In the records below, pick out all lines containing the word "verts".

Raw data: Begin

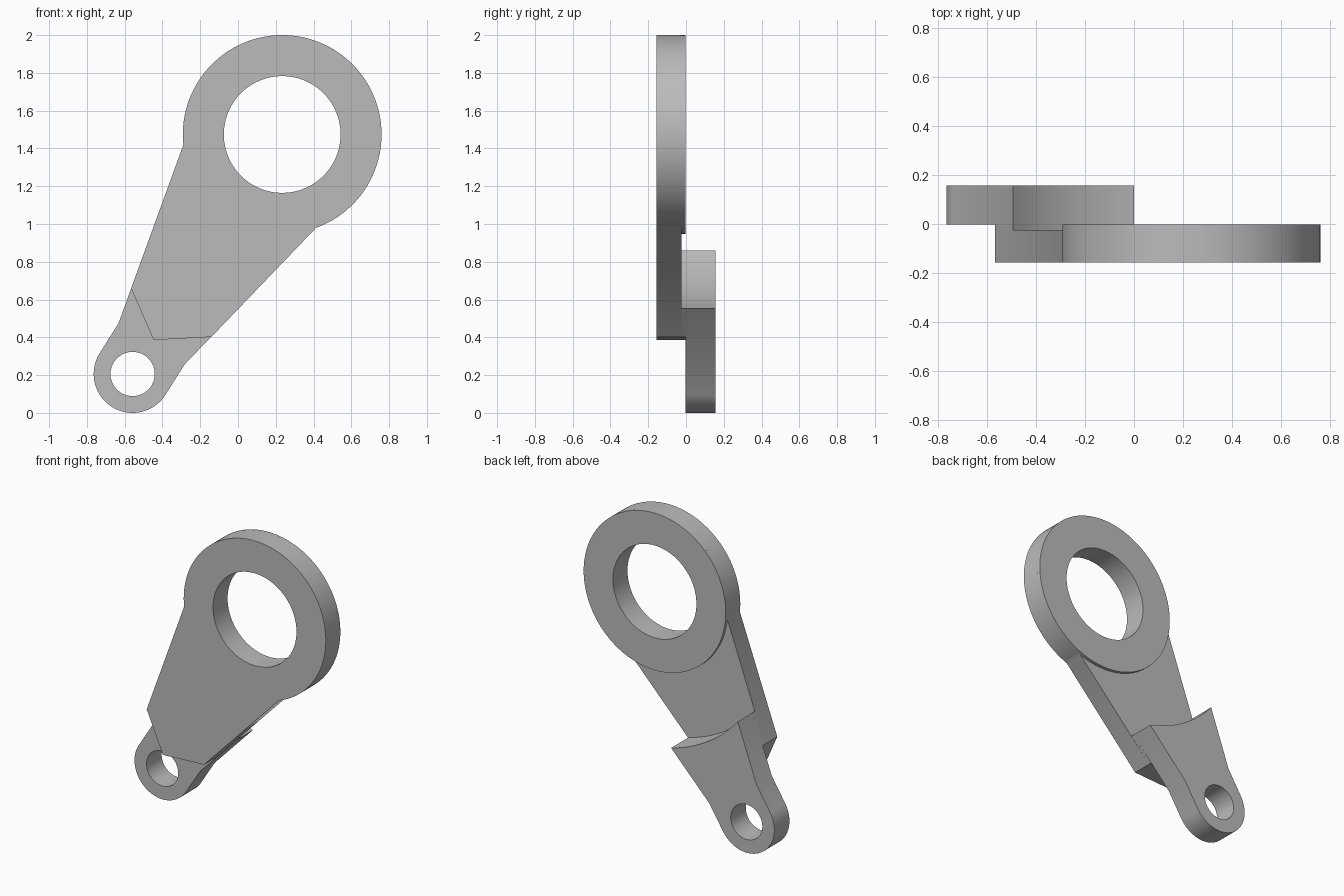
import bpy
import bmesh
from math import atan2, cos, sin, tau, ceil
from mathutils import Vector

if "Cube" in bpy.data.objects:
    bpy.data.objects.remove(bpy.data.objects["Cube"], do_unlink=True)

# Single plain metal colour
GREY = (0.5, 0.5, 0.5, 1.0)
metal = bpy.data.materials.new("plain_grey")
metal.use_nodes = True
metal.diffuse_color = GREY
metal.node_tree.nodes["Principled BSDF"].inputs["Base Color"].default_value = GREY

# Key sizes, as (x, z) positions and radii
BIG, BIG_R, BIG_HOLE = Vector((0.234, 1.474)), 0.526, 0.309
SMALL, SMALL_R, SMALL_HOLE = Vector((-0.558, 0.206)), 0.206, 0.117
FRONT, STEP, MID, BACK = -0.157, -0.024, -0.003, 0.157

# Corners of the tapering arm
LEFT_TOP, LEFT_LOW = (-0.288, 1.42), (-0.632, 0.476)
RIGHT_TOP, RIGHT_LOW = (0.413, 0.98), (-0.283, 0.256)
BLOCK_END = [(-0.566, 0.659), (-0.447, 0.386), (-0.141, 0.402)]
ARC_LEFT, ARC_RIGHT = (-0.493, 0.86), (0.0, 0.55)


def arc(centre, radius, start, end, turn):
    """Points along an arc; turn is 1 for anticlockwise, -1 for clockwise."""
    sweep = ((end - start) * turn) % tau or tau
    steps = max(2, ceil(sweep / tau * 128))
    return [(centre.x + radius * cos(start + turn * sweep * i / steps),
             centre.y + radius * sin(start + turn * sweep * i / steps))
            for i in range(steps + 1)]


def circle(centre, radius):
    return arc(centre, radius, 0, 0, 1)[:-1]


def angle(centre, point):
    return atan2(point[1] - centre.y, point[0] - centre.x)


def plate(name, loops, y_front, y_back):
    """Flat plate from an outline and holes, standing in the xz plane."""
    bm = bmesh.new()
    for loop in loops:
        verts = [bm.verts.new((x, y_front, z)) for x, z in loop]
        for a, b in zip(verts, verts[1:] + verts[:1]):
            bm.edges.new((a, b))
    bmesh.ops.triangle_fill(bm, use_beauty=True, use_dissolve=False,
                            edges=bm.edges[:], normal=(0, -1, 0))
    grown = bmesh.ops.extrude_face_region(bm, geom=bm.faces[:],
                                          use_keep_orig=True)["geom"]
    bmesh.ops.translate(bm, vec=(0, y_back - y_front, 0),
                        verts=[v for v in grown if isinstance(v, bmesh.types.BMVert)])
    bmesh.ops.recalc_face_normals(bm, faces=bm.faces[:])
    mesh = bpy.data.meshes.new(name)
    bm.to_mesh(mesh)
    bm.free()
    mesh.materials.append(metal)
    obj = bpy.data.objects.new(name, mesh)
    bpy.context.collection.objects.link(obj)
    bpy.ops.object.select_all(action="DESELECT")
    obj.select_set(True)
    bpy.context.view_layer.objects.active = obj
    bpy.ops.object.shade_smooth_by_angle()
    return obj


# Large eye with the tapering arm
head = arc(BIG, BIG_R, angle(BIG, RIGHT_TOP), angle(BIG, LEFT_TOP), 1)
plate("front_arm", [head + BLOCK_END, circle(BIG, BIG_HOLE)], FRONT, STEP)

# Raised boss on the back of the large eye
plate("large_eye_boss", [circle(BIG, BIG_R), circle(BIG, BIG_HOLE)], STEP, MID)

# Clearance arc, concentric with the large eye
clear_r = (Vector(ARC_LEFT) - BIG).length
clearance = arc(BIG, clear_r, angle(BIG, ARC_RIGHT), angle(BIG, ARC_LEFT), -1)

# Step joining the front arm to the rear link
plate("joining_step", [clearance + BLOCK_END], STEP, MID)

# Rear link: parallel neck ending in the small eye
along = (BIG - SMALL).normalized()
side = angle(Vector((0, 0)), (-along.y, along.x))
foot = arc(SMALL, SMALL_R, side, side + tau / 2, 1)
plate("rear_link", [clearance + [LEFT_LOW] + foot + [RIGHT_LOW],
                    circle(SMALL, SMALL_HOLE)], MID, BACK)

Raw data: End

* _Output for this task_:
        verts = [bm.verts.new((x, y_front, z)) for x, z in loop]
        for a, b in zip(verts, verts[1:] + verts[:1]):
                        verts=[v for v in grown if isinstance(v, bmesh.types.BMVert)])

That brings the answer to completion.